(Source texts of formatted documents)
__________

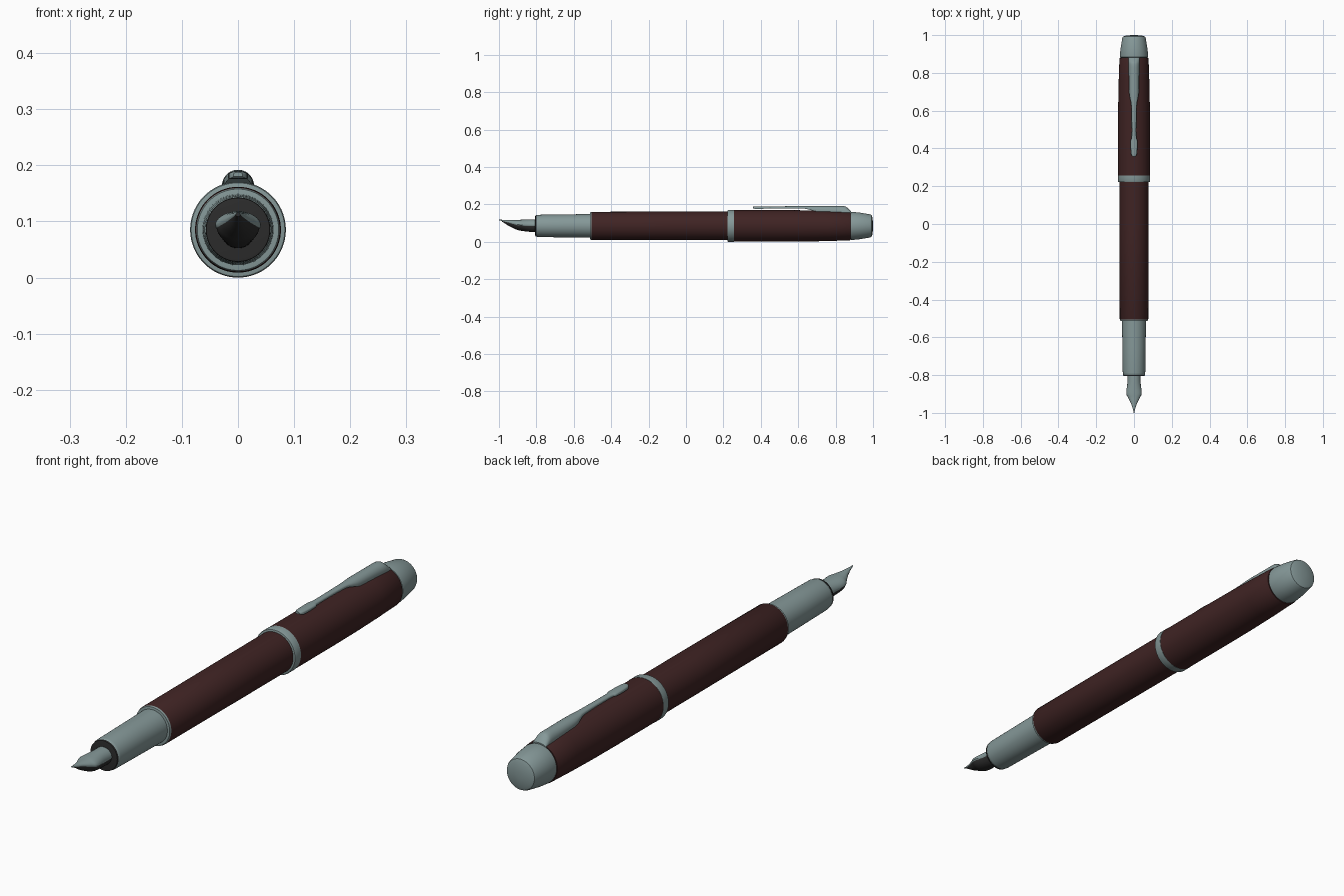
import bpy, bmesh, math

if "Cube" in bpy.data.objects:
    bpy.data.objects.remove(bpy.data.objects["Cube"])

AXIS_Z = 0.0853  # height of the pen's centre line


def material(name, rgb):
    m = bpy.data.materials.new(name)
    m.diffuse_color = (*rgb, 1)
    m.use_nodes = True
    m.node_tree.nodes["Principled BSDF"].inputs["Base Color"].default_value = m.diffuse_color
    return m


STEEL = material("steel grey", (0.235, 0.315, 0.315))
MAROON = material("dark maroon", (0.05, 0.017, 0.017))
BLACK = material("black plastic", (0.025, 0.025, 0.025))


def loft(name, rings, mat, angle=35):
    """Skin closed rings of points and cap both ends."""
    bm = bmesh.new()
    rows = [[bm.verts.new(p) for p in ring] for ring in rings]
    n = len(rows[0])
    for a, b in zip(rows, rows[1:]):
        for i in range(n):
            j = (i + 1) % n
            bm.faces.new((a[i], a[j], b[j], b[i]))
    bm.faces.new(rows[0])
    bm.faces.new(rows[-1])
    bmesh.ops.recalc_face_normals(bm, faces=bm.faces)
    me = bpy.data.meshes.new(name)
    bm.to_mesh(me)
    bm.free()
    me.materials.append(mat)
    ob = bpy.data.objects.new(name, me)
    bpy.context.collection.objects.link(ob)
    bpy.ops.object.select_all(action='DESELECT')
    ob.select_set(True)
    bpy.context.view_layer.objects.active = ob
    bpy.ops.object.shade_smooth_by_angle(angle=math.radians(angle))
    return ob


def lathe(name, profile, mat, n=72):
    """Turn (y, radius) points around the pen axis."""
    def ring(y, r):
        return [(r * math.cos(2 * math.pi * i / n), y,
                 AXIS_Z + r * math.sin(2 * math.pi * i / n)) for i in range(n)]
    return loft(name, [ring(y, r) for y, r in profile], mat)


def smooth_stations(st, sub=6):
    """Catmull-Rom resampling of station tuples."""
    out = []
    for k in range(len(st) - 1):
        p0, p1, p2, p3 = (st[max(k - 1, 0)], st[k], st[k + 1],
                          st[min(k + 2, len(st) - 1)])
        for s in range(sub):
            t = s / sub
            out.append(tuple(
                0.5 * (2 * b + (c - a) * t + (2 * a - 5 * b + 4 * c - d) * t * t
                       + (3 * b - a - 3 * c + d) * t ** 3)
                for a, b, c, d in zip(p0, p1, p2, p3)))
    return out + [st[-1]]


# Turned parts of the body
lathe("barrel", [(-0.508, 0.073), (-0.503, 0.0755), (0.0, 0.0765), (0.23, 0.0765)], MAROON)
lathe("barrel_front_ring", [(-0.514, 0.066), (-0.513, 0.0725), (-0.507, 0.0742),
                            (-0.504, 0.0742)], STEEL)
lathe("grip_section", [(-0.802, 0.054), (-0.797, 0.058), (-0.788, 0.0595),
                       (-0.65, 0.0615), (-0.50, 0.0635)], STEEL)
lathe("grip_front_disc", [(-0.806, 0.052), (-0.805, 0.0565), (-0.799, 0.0575)], BLACK)
lathe("cap_ring", [(0.222, 0.080), (0.223, 0.0835), (0.227, 0.0853), (0.256, 0.0853)], STEEL)
lathe("cap_body", [(0.254, 0.0845), (0.50, 0.0845), (0.64, 0.0835), (0.76, 0.081),
                   (0.876, 0.0770), (0.879, 0.0755)], MAROON)
lathe("cap_neck", [(0.872, 0.0715), (0.892, 0.0715)], BLACK)
lathe("finial", [(0.882, 0.072), (0.883, 0.0745), (0.888, 0.0752), (0.93, 0.071),
                 (0.985, 0.0615), (0.992, 0.058), (0.997, 0.045), (1.0, 0.012)], STEEL)

# Pocket clip: y, half width, top z, side (shoulder) z, bottom z
clip = [(0.357, 0.008, 0.188, 0.184, 0.180),
        (0.375, 0.016, 0.190, 0.183, 0.176),
        (0.44, 0.018, 0.190, 0.183, 0.178),
        (0.47, 0.012, 0.190, 0.183, 0.179),
        (0.62, 0.014, 0.191, 0.183, 0.178),
        (0.66, 0.020, 0.191, 0.178, 0.172),
        (0.70, 0.026, 0.192, 0.170, 0.163),
        (0.80, 0.028, 0.192, 0.165, 0.155),
        (0.845, 0.029, 0.191, 0.163, 0.150),
        (0.862, 0.029, 0.183, 0.160, 0.148),
        (0.882, 0.029, 0.164, 0.152, 0.142)]


def clip_ring(y, w, top, side, bottom, n=12):
    arc = [math.pi * i / n for i in range(n + 1)]
    pts = [(w * math.cos(a), y, side + (top - side) * math.sin(a)) for a in arc]
    return pts + [(-w, y, bottom), (w, y, bottom)]


loft("pocket_clip", [clip_ring(*s) for s in smooth_stations(clip, 4)], STEEL, 45)

# Nib: y, half width, edge z, ridge z, underside z of the feed
nib = [(-0.79, 0.035, 0.088, 0.119, 0.052),
       (-0.84, 0.035, 0.088, 0.119, 0.054),
       (-0.895, 0.041, 0.092, 0.118, 0.062),
       (-0.92, 0.031, 0.098, 0.117, 0.072),
       (-0.95, 0.016, 0.106, 0.117, 0.087),
       (-0.98, 0.006, 0.112, 0.118, 0.106),
       (-1.0, 0.0015, 0.116, 0.119, 0.115)]
stations = smooth_stations(nib, 5)


def nib_ring(y, w, edge, ridge, _bottom, n=16):
    arc = [math.pi * i / n for i in range(n + 1)]
    outer = [(w * math.cos(a), y, edge + (ridge - edge) * math.sin(a)) for a in arc]
    inner = [(x * 0.93, y, z - min(0.004, 0.25 * (ridge - edge))) for x, _, z in outer]
    return outer + inner[::-1]


def feed_ring(y, w, edge, ridge, bottom, n=16):
    w, mid = w * 0.94, edge + 0.55 * (ridge - edge)
    arc = [math.pi * i / n for i in range(n + 1)]
    under = [(w * math.cos(a), y, edge - (edge - bottom) * math.sin(a)) for a in arc]
    over = [(-w * 0.6, y, mid), (w * 0.6, y, mid)]
    return under + over


loft("nib", [nib_ring(*s) for s in stations], STEEL, 40)
loft("ink_feed", [feed_ring(*s) for s in stations[:-4]], BLACK, 45)
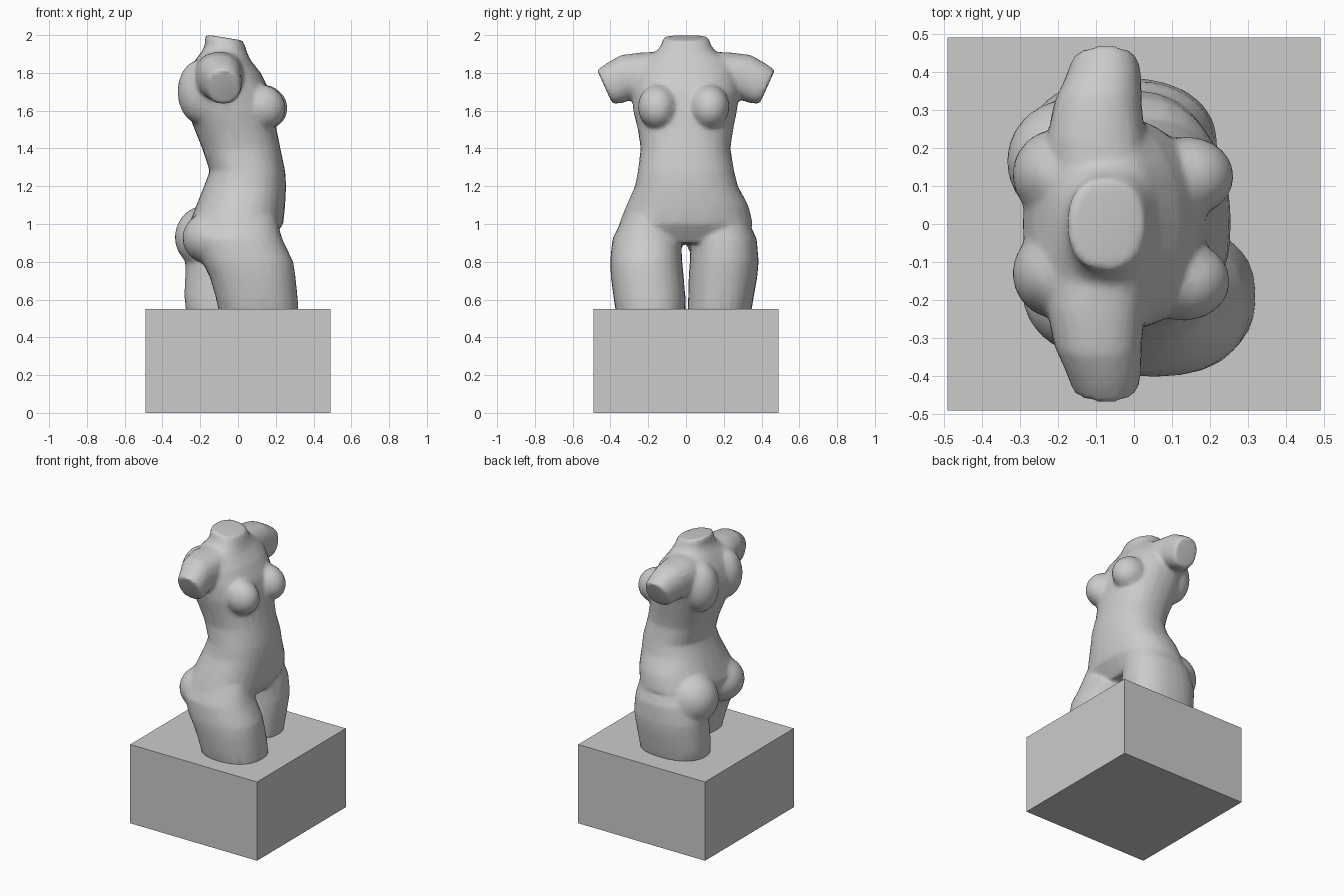
import bpy, bmesh, math
from mathutils import Vector, Matrix

if "Cube" in bpy.data.objects:
    bpy.data.objects.remove(bpy.data.objects["Cube"])

stone = bpy.data.materials.new("pale grey stone")
stone.diffuse_color = (0.6, 0.6, 0.6, 1)
stone.use_nodes = True
stone.node_tree.nodes["Principled BSDF"].inputs["Base Color"].default_value = stone.diffuse_color


def loft(bm, rings, place, n=28, power=2.3):
    """Skin closed rounded rings; place() maps (ring, u, v) to a point."""
    rows = []
    for ring in rings:
        row = []
        for i in range(n):
            a = 2 * math.pi * i / n
            c, s = math.cos(a), math.sin(a)
            u = math.copysign(abs(c) ** (2 / power), c)
            v = math.copysign(abs(s) ** (2 / power), s)
            row.append(bm.verts.new(place(ring, u, v)))
        rows.append(row)
    faces = [bm.faces.new(rows[0]), bm.faces.new(rows[-1])]
    for a, b in zip(rows, rows[1:]):
        for i in range(n):
            j = (i + 1) % n
            faces.append(bm.faces.new((a[i], a[j], b[j], b[i])))
    bmesh.ops.recalc_face_normals(bm, faces=faces)


def blob(bm, centre, radii, tilt=0):
    m = (Matrix.Translation(centre) @ Matrix.Rotation(tilt, 4, 'Y')
         @ Matrix.Diagonal((*radii, 1)))
    bmesh.ops.create_uvsphere(bm, u_segments=24, v_segments=16, radius=1, matrix=m)


def upright(r, u, v):
    z, x0, x1, y0, y1 = r
    x = (x0 + x1) / 2 + u * (x1 - x0) / 2
    # the neck cut slopes down toward the chest
    return Vector((x, (y0 + y1) / 2 + v * (y1 - y0) / 2,
                   z - (0.16 * (x + 0.17) if z > 1.99 else 0)))


body = bmesh.new()

# torso: height, back, front, right side, left side
loft(body, [
    (0.90, -0.22, 0.17, -0.29, 0.29), (1.00, -0.26, 0.24, -0.355, 0.355),
    (1.10, -0.22, 0.25, -0.315, 0.33), (1.20, -0.18, 0.255, -0.27, 0.275),
    (1.28, -0.15, 0.25, -0.255, 0.255), (1.40, -0.19, 0.225, -0.24, 0.235),
    (1.50, -0.23, 0.205, -0.255, 0.25), (1.60, -0.27, 0.19, -0.28, 0.27),
    (1.70, -0.295, 0.17, -0.285, 0.285), (1.80, -0.265, 0.12, -0.27, 0.27),
    (1.87, -0.225, 0.065, -0.23, 0.23), (1.915, -0.19, 0.045, -0.155, 0.155),
    (1.95, -0.175, 0.035, -0.13, 0.13), (2.003, -0.175, 0.025, -0.12, 0.12),
], upright)

# thighs, the right one stepping forward
loft(body, [
    (0.53, -0.275, 0.19, 0.008, 0.345), (0.62, -0.285, 0.20, 0.012, 0.36),
    (0.72, -0.28, 0.21, 0.014, 0.378), (0.80, -0.28, 0.22, 0.02, 0.385),
    (0.92, -0.25, 0.21, 0.025, 0.375), (1.04, -0.18, 0.18, 0.06, 0.32),
], upright)
loft(body, [
    (0.53, -0.10, 0.322, -0.372, -0.004), (0.62, -0.12, 0.315, -0.385, -0.004),
    (0.72, -0.15, 0.305, -0.398, -0.012), (0.80, -0.19, 0.293, -0.402, -0.02),
    (0.92, -0.23, 0.235, -0.39, -0.025), (1.04, -0.18, 0.20, -0.33, -0.06),
], upright)

# buttocks and breasts
blob(body, (-0.165, 0.165, 0.93), (0.17, 0.165, 0.17))
blob(body, (-0.13, -0.175, 0.925), (0.165, 0.165, 0.145))
blob(body, (0.14, 0.125, 1.62), (0.125, 0.105, 0.115), 0.5)
blob(body, (0.13, -0.15, 1.62), (0.125, 0.105, 0.115), 0.5)

# shoulders, shoulder blades and cut upper arms
for side in (1, -1):
    blob(body, (-0.20, side * 0.13, 1.70), (0.12, 0.12, 0.17))

    def sideways(r, u, v):
        y, x, z, rx, rz, lean = r
        return Vector((x + u * rx, side * (y + lean * v * rz), z + v * rz))

    loft(body, [
        (0.10, -0.08, 1.80, 0.13, 0.11, 0), (0.22, -0.10, 1.785, 0.13, 0.125, 0),
        (0.32, -0.095, 1.775, 0.115, 0.12, 0.2), (0.38, -0.08, 1.745, 0.10, 0.105, 0.4),
        (0.43, -0.075, 1.725, 0.087, 0.09, 0.45),
    ], sideways)

mesh = bpy.data.meshes.new("torso")
body.to_mesh(mesh)
body.free()
torso = bpy.data.objects.new("torso", mesh)
bpy.context.collection.objects.link(torso)

# fuse the parts into one carved surface
fuse = torso.modifiers.new("fuse", 'REMESH')
fuse.mode = 'VOXEL'
fuse.voxel_size = 0.012
soften = torso.modifiers.new("soften", 'SMOOTH')
soften.factor = 0.5
soften.iterations = 8
thin = torso.modifiers.new("thin", 'DECIMATE')
thin.ratio = 0.15
bpy.context.view_layer.objects.active = torso
torso.select_set(True)
bpy.ops.object.convert(target='MESH')
torso.data.materials.clear()
torso.data.materials.append(stone)
bpy.ops.object.shade_smooth_by_angle(angle=math.radians(50))

# square pedestal
bpy.ops.mesh.primitive_cube_add(size=1, location=(0, 0, 0.275))
pedestal = bpy.context.object
pedestal.name = "pedestal"
pedestal.scale = (0.98, 0.98, 0.55)
pedestal.data.materials.append(stone)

__________

▶ _Exercise_: Using the records above, report the number of lines that include the string "torso", with nothing added.

▶ _Output below_: 11